When it comes to social media, these are not the best of times for Donald Trump.
Thanks to all those dead people showing up at the polls, he will soon be stripped of his right to spend the next four years trying to ban TikTok for sabotaging his rallies and holding the national defense budget hostage until Twitter stops being mean to him.
To add insult to injury, Trump’s personal Twitter account is bleeding tens of thousands of followers a week, which is what happens when all of your Russian bots are deployed elsewhere. Currently, he’s trailing behind a who’s-who of superstar musicians that includes Justin Bieber, Katy Perry, Rihanna, Taylor Swift and Lady Gaga.
And in just two more weeks, @WhiteHouse, @Potus, @Flotus, @VP and
@PressSec will all be pried from the Trump administration’s cold dead fingers and handed over to a brand new administration.
So once the world’s most powerful short-timer no longer has executive orders and veto powers at his disposal, will social media users finally be able to breathe a sigh of relief?
Not necessarily. In fact, our government declared war on TikTok long before Trump ever heard of it.

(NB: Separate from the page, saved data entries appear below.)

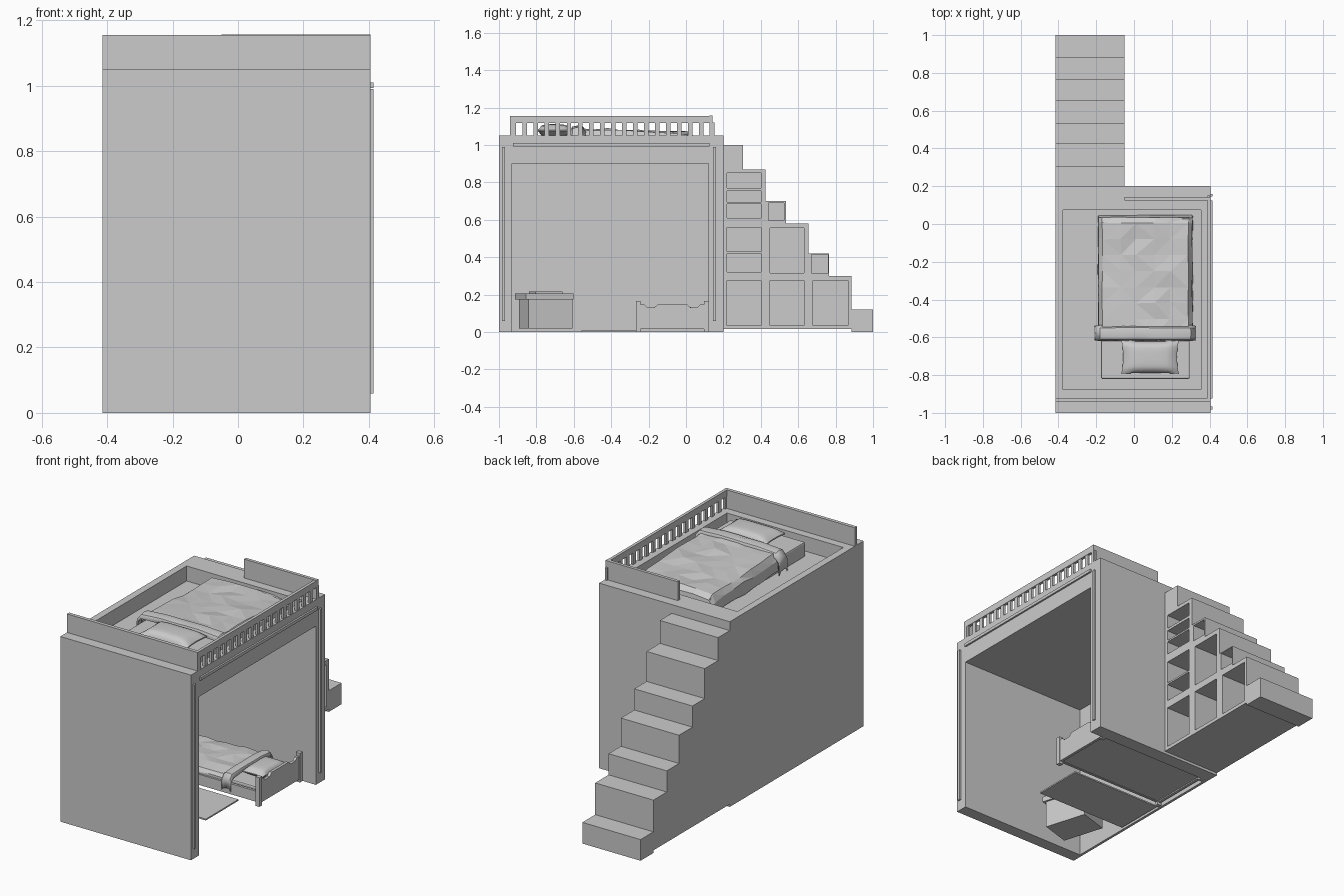
import bpy, bmesh, math, random
from mathutils import Matrix, Vector

if "Cube" in bpy.data.objects:
    bpy.data.objects.remove(bpy.data.objects["Cube"])

random.seed(4)
I = Matrix.Identity(4)


def finish(name, bm, M=I):
    bm.transform(M)
    bmesh.ops.recalc_face_normals(bm, faces=bm.faces[:])
    me = bpy.data.meshes.new(name)
    bm.to_mesh(me)
    bm.free()
    ob = bpy.data.objects.new(name, me)
    bpy.context.collection.objects.link(ob)
    return ob


def boxes(name, spans, M=I):
    """One object from (x0, x1, y0, y1, z0, z1) spans."""
    bm = bmesh.new()
    for x0, x1, y0, y1, z0, z1 in spans:
        m = Matrix.Translation(((x0 + x1) / 2, (y0 + y1) / 2, (z0 + z1) / 2))
        m = m @ Matrix.Diagonal((x1 - x0, y1 - y0, z1 - z0, 1))
        bmesh.ops.create_cube(bm, size=1, matrix=m)
    return finish(name, bm, M)


def extrude_x(name, pts, x0, x1):
    """Extrude a (y, z) outline along x."""
    bm = bmesh.new()
    f = bm.faces.new([bm.verts.new((x0, y, z)) for y, z in pts])
    r = bmesh.ops.extrude_face_region(bm, geom=[f])
    bmesh.ops.translate(bm, vec=(x1 - x0, 0, 0),
                        verts=[v for v in r['geom'] if isinstance(v, bmesh.types.BMVert)])
    return finish(name, bm)


def cut(ob, spans):
    c = boxes(ob.name + "_cutter", spans)
    c.hide_render = True
    m = ob.modifiers.new("cut", 'BOOLEAN')
    m.operation, m.solver, m.object = 'DIFFERENCE', 'EXACT', c
    bpy.context.view_layer.objects.active = ob
    bpy.ops.object.modifier_apply(modifier="cut")
    bpy.data.objects.remove(c)


# Loft body: open on the right and below, with a shallow sleeping tray on top
body = boxes("loft_body", [(-.415, .405, -1, .2, 0, 1.05)])
cut(body, [(-.4, .6, -.93, .12, -.2, .9), (-.375, .355, -.875, .075, .965, 1.3)])

# Staircase with storage niches
steps = [(.305, 1.0), (.425, .87), (.535, .70), (.655, .58), (.765, .42), (.885, .30), (1, .12)]
outline, y0 = [(.2, .015)], .2
for y1, z in steps:
    outline += [(y0, z), (y1, z)]
    y0 = y1
outline += [(1, 0), (.885, 0), (.885, .015)]
stairs = extrude_x("staircase", outline, -.415, -.05)
niches = [(.22, .40, a, b) for a, b in
          ((.035, .275), (.32, .42), (.43, .56), (.61, .685), (.695, .755), (.77, .85))]
niches += [(.45, .63, .035, .275), (.45, .63, .315, .555), (.44, .525, .595, .69),
           (.68, .865, .035, .275), (.67, .76, .315, .415)]
cut(stairs, [(-.385, .1) + n for n in niches])

# Guard rails
boxes("front_guard", [(-.415, .405, -.94, -.92, 1.05, 1.155)])
boxes("back_guard", [(-.05, .405, .125, .143, 1.05, 1.157)])
pitch = 1.06 / 18
boxes("slat_guard", [(.388, .405, -.92, .125, 1.117, 1.155)] +
      [(.39, .403, -.932 + i * pitch, -.908 + i * pitch, 1.05, 1.12) for i in range(19)])

# Trim strips around the opening
boxes("opening_trim", [(.405, .415, -.983, -.967, .06, .99), (.405, .415, .145, .16, .06, .99),
                       (.405, .415, -.925, .125, .993, 1.01)])

# Pictures on the inside wall
boxes("wall_pictures", [(-.402, -.394, -.83, -.575, .45, .725), (-.402, -.394, -.5, -.24, .45, .725)])


def sheet(name, profile, rows, jitter, thick, M):
    """Cloth lofted from an (x, z) profile over (y, lift) rows."""
    bm = bmesh.new()
    grid = []
    for y, lift in rows:
        grid.append([bm.verts.new((x + random.uniform(-.3, .3) * jitter,
                                   y + random.uniform(-.3, .3) * jitter,
                                   max(.005, z + lift + random.uniform(-1, 1) * jitter)))
                     for x, z in profile])
    for a, b in zip(grid, grid[1:]):
        for i in range(len(profile) - 1):
            bm.faces.new((a[i], a[i + 1], b[i + 1], b[i]))
    bmesh.ops.triangulate(bm, faces=bm.faces[:])
    ob = finish(name, bm, M)
    if ob.data.polygons[len(ob.data.polygons) // 2].normal.z < 0:
        ob.data.flip_normals()
    m = ob.modifiers.new("thickness", 'SOLIDIFY')
    m.thickness, m.offset = thick, 1
    return ob


def smooth(ob):
    for o in bpy.context.selected_objects:
        o.select_set(False)
    ob.select_set(True)
    bpy.context.view_layer.objects.active = ob
    bpy.ops.object.shade_smooth_by_angle(angle=math.radians(40))


def bedding(prefix, M):
    """Mattress, pillow, blanket and folded band; head towards local -y."""
    mat = boxes(prefix + "_mattress", [(-.235, .235, -.43, .42, 0, .085)], M)
    b = mat.modifiers.new("bevel", 'BEVEL')
    b.width, b.segments = .008, 2
    # Pillow: subdivided block pinched to a thin seam
    bm = bmesh.new()
    bmesh.ops.create_cube(bm, size=2)
    bmesh.ops.subdivide_edges(bm, edges=bm.edges[:], cuts=9, use_grid_fill=True)
    for v in bm.verts:
        u, w, t = v.co
        puff = .1 + .9 * ((1 - u ** 4) * (1 - w ** 4)) ** .5
        v.co = (.152 * u * (1 - .06 * (1 - w * w)), .088 * w * (1 - .06 * (1 - u * u)), .034 * t * puff)
    smooth(finish(prefix + "_pillow", bm, M @ Matrix.Translation((.025, -.315, .112))))
    # Blanket, sloping down to the foot
    half = [(.246, .01), (.244, .07), (.225, .098), (.13, .104), (.05, .106)]
    prof = [(-x, z) for x, z in half] + [(x, z) for x, z in reversed(half)]
    rows = [(-.2 + .085 * i, .014 - .003 * i) for i in range(8)] + [(.42, -.02), (.432, -.095)]
    sheet(prefix + "_blanket", prof, rows, .007, .005, M)
    # Folded-over band
    half = [(.262, .015), (.26, .085), (.238, .112), (.12, .118), (.04, .119)]
    prof = [(-x, z) for x, z in half] + [(x, z) for x, z in reversed(half)]
    band = sheet(prefix + "_fold", prof,
                 [(-.225, -.012), (-.215, .008), (-.19, .013), (-.163, .008), (-.15, -.012)], .002, .006, M)
    smooth(band)


bedding("upper_bed", Matrix.Translation((.06, -.39, .965)))
bedding("lower_bed", Matrix.Translation((-.03, -.073, .03)) @ Matrix.Rotation(math.radians(90), 4, 'Z')
        @ Matrix.Diagonal((.7, .74, .74, 1)))

# Lower bed frame: matching end boards with a shaped top edge, posts and rails
half = [(.17, .147), (.15, .147), (.135, .132), (.095, .132), (.075, .15), (.0, .15)]
top = half + [(-y, z) for y, z in reversed(half[:-1])]
board = [(-.073 + y, z) for y, z in top] + [(-.243, .015), (.097, .015)]
extrude_x("footboard", board, .3, .316)
extrude_x("headboard", board, -.39, -.374)
boxes("bed_posts", [(x, x + .025, y, y + .025, 0, .165) for x in (-.395, .296) for y in (-.267, .096)])
boxes("bed_rails", [(-.385, .31, y, y + .014, .02, .08) for y in (-.26, .1)] +
      [(-.38, .305, -.25, .104, .022, .032)])

# Rug
boxes("rug", [(-.385, .19, -.56, -.267, 0, .008)])

# Toy chest, turned slightly, with an overhanging lid
M = Matrix.Translation((-.21, -.75, 0)) @ Matrix.Rotation(math.radians(17), 4, 'Z')
boxes("chest", [(-.089, .089, -.123, .123, .02, .175)], M)
boxes("chest_lid", [(-.1, .1, -.14, .126, .175, .205)], M)
boxes("chest_cushion", [(-.06, .06, -.075, .075, .205, .217)], M)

In November of 2019, Republican Josh Hawley — who chairs the Senate Judiciary Subcommittee on Crime and Terrorism — condemned TikTok’s Beijing-based developer as “a company compromised by the Chinese Communist Party [that] knows where your children are, knows what they look like, what their voices sound like, what they’re watching, and what they share with each other.”
When called upon to testify before the committee, TikTok simply failed to show up, claiming to need more than a week’s notice to provide a witness who would be able to “contribute to a substantive discussion.” The politely worded explanation presumed that the senator actually wanted to have a substantive discussion, which is highly doubtful. Hawley and his colleagues retaliated by holding the hearing anyway, leaving an empty chair at the witness table to underscore the company’s disregard for our rule of law.

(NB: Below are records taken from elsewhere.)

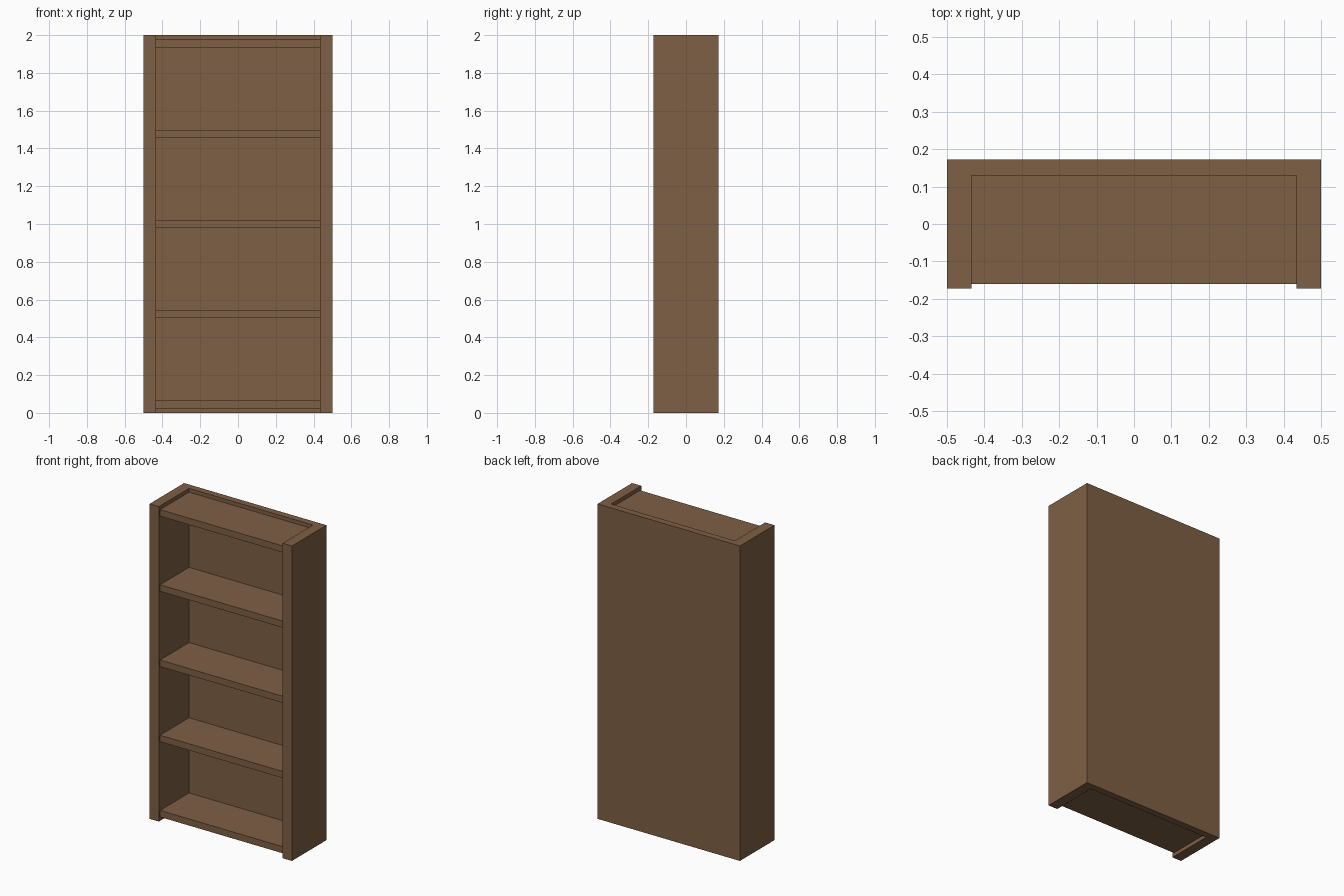
import bpy
import bmesh
from mathutils import Vector

cube = bpy.data.objects.get("Cube")
if cube:
    bpy.data.objects.remove(cube, do_unlink=True)

# Overall dimensions
HALF_W, HALF_D, HEIGHT = 0.5, 0.173, 2.0
INNER_X = 0.435
BACK_Y, SHELF_FRONT_Y = 0.13, -0.16
SHELF_T, SHELF_COUNT = 0.042, 5
FIRST_SHELF_Z, SHELF_STEP = 0.045, 0.4775

# Brown wood
wood = bpy.data.materials.new("brown_wood")
wood.use_nodes = True
colour = (0.21, 0.115, 0.06, 1.0)
wood.diffuse_color = colour
wood.node_tree.nodes["Principled BSDF"].inputs["Base Color"].default_value = colour


def extrude_profile(name, outline, z_bottom, height):
    """Extrude a flat outline upward into a solid part."""
    bm = bmesh.new()
    face = bm.faces.new([bm.verts.new((x, y, z_bottom)) for x, y in outline])
    result = bmesh.ops.extrude_face_region(bm, geom=[face], use_keep_orig=True)
    top = [v for v in result["geom"] if isinstance(v, bmesh.types.BMVert)]
    bmesh.ops.translate(bm, verts=top, vec=Vector((0, 0, height)))
    bmesh.ops.recalc_face_normals(bm, faces=bm.faces)
    mesh = bpy.data.meshes.new(name)
    bm.to_mesh(mesh)
    bm.free()
    mesh.materials.append(wood)
    obj = bpy.data.objects.new(name, mesh)
    bpy.context.collection.objects.link(obj)
    return obj


# Carcass: both sides and the back as one U-shaped solid
right_half = [(INNER_X, BACK_Y), (INNER_X, -HALF_D), (HALF_W, -HALF_D), (HALF_W, HALF_D)]
left_half = [(-x, y) for x, y in reversed(right_half)]
extrude_profile("carcass", right_half + left_half, 0, HEIGHT)

# Shelves, evenly spaced and set back from the front edges
shelf_outline = [(-INNER_X, SHELF_FRONT_Y), (INNER_X, SHELF_FRONT_Y),
                 (INNER_X, BACK_Y), (-INNER_X, BACK_Y)]
for i in range(SHELF_COUNT):
    z = FIRST_SHELF_Z + i * SHELF_STEP - SHELF_T / 2
    extrude_profile(f"shelf_{i + 1}", shelf_outline, z, SHELF_T)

A year later, it was TikTok who got to play the jilted lover, dolefully inquiring about yet another lapsed deadline from the preoccupied president.
Valid or not, the arguments for TikTok being a national security threat can be as hilarious as a Rudy Giuliani trial. The best one so far is the concern that politicians’ online indiscretions could be used as blackmail by the Chinese government. Trust us, the last thing China, or any of us, would want to see is Mitch McConnell dancing to a remix of Jason Derulo’s “Savage Love.”
Other social media players will be at risk too, but not for the same reasons.
A few weeks ago, Facebook, YouTube and Twitter were called before the Senate Judiciary Subcommittee on Intellectual Property. The reason for the hearing was the Record Industry Association of America’s contention that these user-upload platforms are doing nothing to stop “industrial-scale” piracy on their sites. To that end, the RIAA has issued a “Take Down and Stay Down” order, which is basically the social media version of Whac-a-Mole but less fun.
While representatives of Facebook and YouTube dutifully appeared before the committee, Twitter took a page out of the TikTok playbook by simply not showing up.
The RIAA is having better luck taking down quasi-pirate companies like Spinrilla which, in what appears to be a growing trend, has now turned the tables by filing its own countersuit against the RIAA.
TikTok, meanwhile, has been on its best behavior of late, eagerly portraying itself as a service that helps create more hits than it exploits. To that end, ByteDance is conducting a big promotional campaign to highlight the year-end ranking of songs by relatively obscure artists that have been featured in millions of TikTok videos.
Topping the list are Jawsh 685’s “Laxed,” Doja Cat’s “Say So,” and Megan Thee Stallion’s “Savage.” To the surprise of many, all three beat out massive hits like Cardi B’s “WAP,” which is admittedly a lot harder to dance to.
One flaw in the company’s argument is that the average TikTok clip clocks in at just 15.6 seconds. Combine that with the number of tracks that are either sped up or slowed down, and the songs become all the more difficult to identify.
Since the RIAA’s primary focus is to protect the profits of the record industry — and, to a lesser extent, the artists who generate those profits — expect them to escalate their “Take Down and Stay Down” campaign even more in the months ahead.
And that’s arguably for the best. Because, for now at least, the government has a lot more important ways to spend its time.